The launch on Monday of the construction of its packaged water production plant at Aruvikkara will bring the Kerala Water Authority (KWA) one step closer to a market dominated by well-known multi-national companies.

Minister for Water Resources N.K. Premachandran is scheduled to inaugurate the construction of the plant at 5 p.m.

Beginning with a name for its packaged water, the KWA will have to shape a marketing strategy that will position its product as a viable alternative in the public eye. The government has already declared that the new product will be priced lower than the brands now on sale.

Taking the already filtered and treated water from a 72-mld plant at Aruvikkara as its input, the bottling plant will then subject this water to a slew of filtration and disinfection processes to ensure that the end product meets the legal standards for packaged drinking water.


Water piped to the bottling plant from the treatment plant will first be subjected to ‘pressure filtration.' Here, the water is jetted through a sand medium and layers of activated carbon. Then the water is subjected to ‘micro filtration' wherein it is passed through a synthetic membrane. “Normally after micro-filtration, nano-filtration and ultra-filtration is done to remove even the most minute of particles from water. Here, this won't be required because the raw water for the bottling plant has already been filtered and treated and rendered fit to drink,” a KWA engineer associated with the project said.

The micro-filtered water is made to pass through a ‘reverse osmosis' membrane – a substance through which only water molecules can pass. This water is then disinfected through an ultra-violet treatment process and by making it come into contact with ozone gas. At this point, the water is ready to be bottled.


The bottling, labelling and packing of the water will be done in a fully automated manner at the plant, KWA engineers said. The authority will purchase the ‘pre-forms' of the bottles it intends to use. These pre-forms will then be blown into the desired shape, filled with water, labelled and packed.

The current plan is to bring out 200 ml pouches and bottles with capacities ranging from 200 ml to two litres. A 20-litre can too will be marketed.

Assuming daily operations of 10 hours, the plant will produce 75,000 litres of water a day. Factoring in the plant's process loss, the daily input it requires will be nearly one lakh litres.
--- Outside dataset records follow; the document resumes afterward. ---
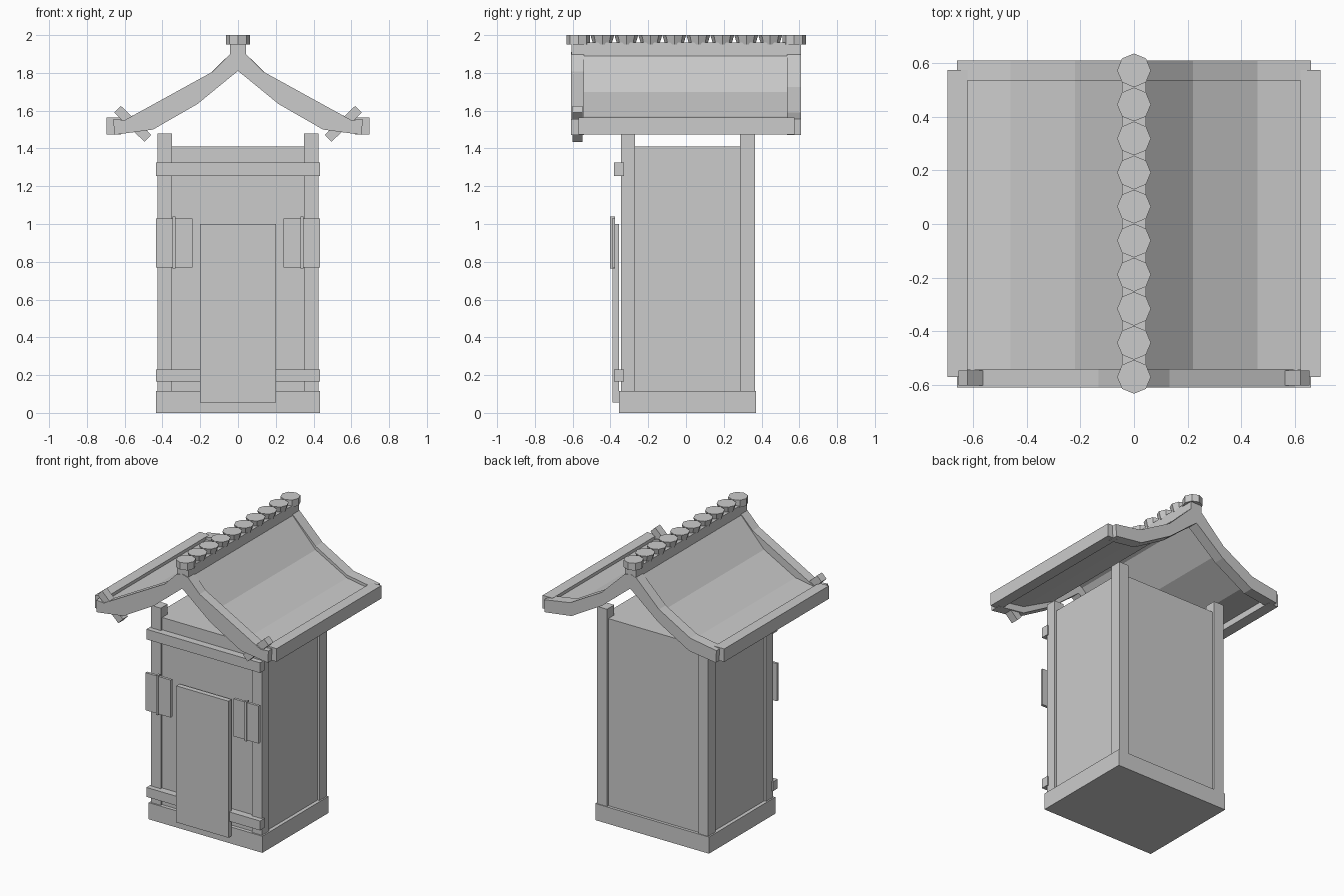
import bpy, bmesh, math

if "Cube" in bpy.data.objects:
    bpy.data.objects.remove(bpy.data.objects["Cube"])

grey = bpy.data.materials.new("stone grey")
grey.diffuse_color = (0.6, 0.6, 0.6, 1)
grey.use_nodes = True
grey.node_tree.nodes["Principled BSDF"].inputs["Base Color"].default_value = grey.diffuse_color


def finish(name, bm):
    bmesh.ops.recalc_face_normals(bm, faces=bm.faces)
    me = bpy.data.meshes.new(name)
    bm.to_mesh(me)
    bm.free()
    me.materials.append(grey)
    ob = bpy.data.objects.new(name, me)
    bpy.context.collection.objects.link(ob)
    return ob


def box(name, x, y, z):
    bm = bmesh.new()
    bmesh.ops.create_cube(bm, size=1)
    for v in bm.verts:
        v.co = [r[0] + (c + 0.5) * (r[1] - r[0]) for c, r in zip(v.co, (x, y, z))]
    return finish(name, bm)


def band(name, upper, lower, y0, y1):
    """Solid strip between two matching x/z outlines, extruded along y."""
    bm = bmesh.new()
    rings = [[bm.verts.new((x, y, z)) for x, y, z in
              ((u[0], y0, u[1]), (u[0], y1, u[1]), (l[0], y1, l[1]), (l[0], y0, l[1]))]
             for u, l in zip(upper, lower)]
    for a, b in zip(rings, rings[1:]):
        for i in range(4):
            j = (i + 1) % 4
            bm.faces.new((a[i], a[j], b[j], b[i]))
    bm.faces.new(rings[0])
    bm.faces.new(rings[-1])
    return finish(name, bm)


def mirrored(pts):
    return [(-x, z) for x, z in reversed(pts)] + [p for p in pts if p[0] > 0]


# Plinth and walls
box("base", (-0.435, 0.435), (-0.355, 0.37), (0, 0.115))
box("walls", (-0.41, 0.41), (-0.33, 0.35), (0.115, 1.41))

# Front rails and door
for label, z in (("lower", (0.165, 0.23)), ("upper", (1.255, 1.325))):
    box(label + "_rail", (-0.435, 0.435), (-0.38, -0.328), z)
box("door", (-0.2, 0.2), (-0.39, -0.355), (0.055, 1.0))

for s, side in ((-1, "left"), (1, "right")):
    def span(a, b):
        return tuple(sorted((s * a, s * b)))
    # Corner posts
    box(side + "_front_post", span(0.35, 0.425), (-0.345, -0.27), (0.115, 1.48))
    box(side + "_back_post", span(0.35, 0.425), (0.285, 0.365), (0.115, 1.48))
    # Notice panel with its upright strip
    box(side + "_panel", span(0.24, 0.433), (-0.393, -0.375), (0.77, 1.03))
    box(side + "_panel_strip", span(0.332, 0.346), (-0.403, -0.375), (0.765, 1.04))
    # Beam along the eave
    box(side + "_eave_beam", span(0.62, 0.695), (-0.57, 0.575), (1.475, 1.565))
    # Diagonal peg through the front gable
    band(side + "_peg", [(s * 0.46, 1.472), (s * 0.62, 1.625)],
         [(s * 0.495, 1.435), (s * 0.655, 1.59)], -0.602, -0.547)

# Curved roof sheet
top = [(0, 1.9), (0.045, 1.89), (0.22, 1.70), (0.46, 1.57), (0.64, 1.54)]
under = [(0, 1.87), (0.03, 1.86), (0.205, 1.675), (0.45, 1.545), (0.64, 1.515)]
band("roof_sheet", mirrored(top), mirrored(under), -0.54, 0.54)

# Gable boards: straight top edge in front, curved at the back
lower = [(0, 1.81), (0.05, 1.77), (0.215, 1.635), (0.45, 1.5), (0.655, 1.472)]
front = [(0, 1.91), (0.045, 1.897), (0.133, 1.807), (0.6, 1.55), (0.66, 1.555)]
back = [(0, 1.91), (0.045, 1.897), (0.22, 1.725), (0.46, 1.59), (0.66, 1.557)]
band("front_gable", mirrored(front), mirrored(lower), -0.61, -0.54)
band("back_gable", mirrored(back), mirrored(lower), 0.535, 0.61)

# Ridge beam with a row of octagonal caps
box("ridge_beam", (-0.043, 0.043), (-0.605, 0.608), (1.87, 1.96))
for i in range(10):
    end = i in (0, 9)
    bm = bmesh.new()
    bmesh.ops.create_cone(bm, cap_ends=True, segments=8, depth=0.05,
                          radius1=0.063 if end else 0.048, radius2=0.063)
    for v in bm.verts:
        a = round(math.atan2(v.co.y, v.co.x) / (math.pi / 4)) * math.pi / 4
        r = math.hypot(v.co.x, v.co.y)
        v.co = (r * math.cos(a), r * math.sin(a) - 0.57 + i * 0.127, v.co.z + 1.975)
    finish("ridge_cap", bm)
The plant is expected to be in place by December 2010 and the marketing of the packaged water is scheduled to begin in January 2011.

The authority plans to set up similar plants in Kochi and Kozhikode.